* [What the task asks]
From the line with "for k in range(n" to the final line, print the records exactly as they are.

* [Data supplied]
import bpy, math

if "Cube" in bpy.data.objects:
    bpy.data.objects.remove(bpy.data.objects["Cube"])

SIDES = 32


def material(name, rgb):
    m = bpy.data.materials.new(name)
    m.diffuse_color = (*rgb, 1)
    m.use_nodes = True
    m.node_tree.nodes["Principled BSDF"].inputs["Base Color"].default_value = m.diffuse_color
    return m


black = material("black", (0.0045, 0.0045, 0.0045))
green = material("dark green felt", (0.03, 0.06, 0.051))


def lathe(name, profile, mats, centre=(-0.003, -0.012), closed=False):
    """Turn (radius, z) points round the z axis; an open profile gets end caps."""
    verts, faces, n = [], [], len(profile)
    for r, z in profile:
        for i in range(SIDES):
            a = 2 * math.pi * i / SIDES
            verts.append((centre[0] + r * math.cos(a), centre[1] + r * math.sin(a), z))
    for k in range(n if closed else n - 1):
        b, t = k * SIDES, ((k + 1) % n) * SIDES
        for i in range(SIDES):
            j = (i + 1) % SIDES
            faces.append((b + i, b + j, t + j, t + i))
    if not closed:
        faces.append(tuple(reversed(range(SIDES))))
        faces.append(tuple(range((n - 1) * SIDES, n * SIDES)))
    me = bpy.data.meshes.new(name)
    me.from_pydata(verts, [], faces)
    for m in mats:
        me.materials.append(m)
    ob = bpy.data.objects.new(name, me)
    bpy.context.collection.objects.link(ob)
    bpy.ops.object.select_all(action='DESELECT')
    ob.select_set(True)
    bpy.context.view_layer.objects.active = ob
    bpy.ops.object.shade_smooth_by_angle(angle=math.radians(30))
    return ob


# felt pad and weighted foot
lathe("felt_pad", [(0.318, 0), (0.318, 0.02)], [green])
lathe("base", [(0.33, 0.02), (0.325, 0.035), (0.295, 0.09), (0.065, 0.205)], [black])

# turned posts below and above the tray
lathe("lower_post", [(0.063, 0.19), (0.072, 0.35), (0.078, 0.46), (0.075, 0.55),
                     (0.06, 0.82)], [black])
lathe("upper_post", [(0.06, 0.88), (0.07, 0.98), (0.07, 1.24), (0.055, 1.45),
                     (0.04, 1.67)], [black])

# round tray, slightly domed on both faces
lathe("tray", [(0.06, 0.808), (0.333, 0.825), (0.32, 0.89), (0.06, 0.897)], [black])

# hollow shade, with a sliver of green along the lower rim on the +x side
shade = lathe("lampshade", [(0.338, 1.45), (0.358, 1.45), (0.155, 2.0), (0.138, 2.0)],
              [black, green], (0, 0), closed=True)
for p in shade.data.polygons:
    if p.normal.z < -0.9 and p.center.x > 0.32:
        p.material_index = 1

* [Result of the exercise]
    for k in range(n if closed else n - 1):
        b, t = k * SIDES, ((k + 1) % n) * SIDES
        for i in range(SIDES):
            j = (i + 1) % SIDES
            faces.append((b + i, b + j, t + j, t + i))
    if not closed:
        faces.append(tuple(reversed(range(SIDES))))
        faces.append(tuple(range((n - 1) * SIDES, n * SIDES)))
    me = bpy.data.meshes.new(name)
    me.from_pydata(verts, [], faces)
    for m in mats:
        me.materials.append(m)
    ob = bpy.data.objects.new(name, me)
    bpy.context.collection.objects.link(ob)
    bpy.ops.object.select_all(action='DESELECT')
    ob.select_set(True)
    bpy.context.view_layer.objects.active = ob
    bpy.ops.object.shade_smooth_by_angle(angle=math.radians(30))
    return ob


# felt pad and weighted foot
lathe("felt_pad", [(0.318, 0), (0.318, 0.02)], [green])
lathe("base", [(0.33, 0.02), (0.325, 0.035), (0.295, 0.09), (0.065, 0.205)], [black])

# turned posts below and above the tray
lathe("lower_post", [(0.063, 0.19), (0.072, 0.35), (0.078, 0.46), (0.075, 0.55),
                     (0.06, 0.82)], [black])
lathe("upper_post", [(0.06, 0.88), (0.07, 0.98), (0.07, 1.24), (0.055, 1.45),
                     (0.04, 1.67)], [black])

# round tray, slightly domed on both faces
lathe("tray", [(0.06, 0.808), (0.333, 0.825), (0.32, 0.89), (0.06, 0.897)], [black])

# hollow shade, with a sliver of green along the lower rim on the +x side
shade = lathe("lampshade", [(0.338, 1.45), (0.358, 1.45), (0.155, 2.0), (0.138, 2.0)],
              [black, green], (0, 0), closed=True)
for p in shade.data.polygons:
    if p.normal.z < -0.9 and p.center.x > 0.32:
        p.material_index = 1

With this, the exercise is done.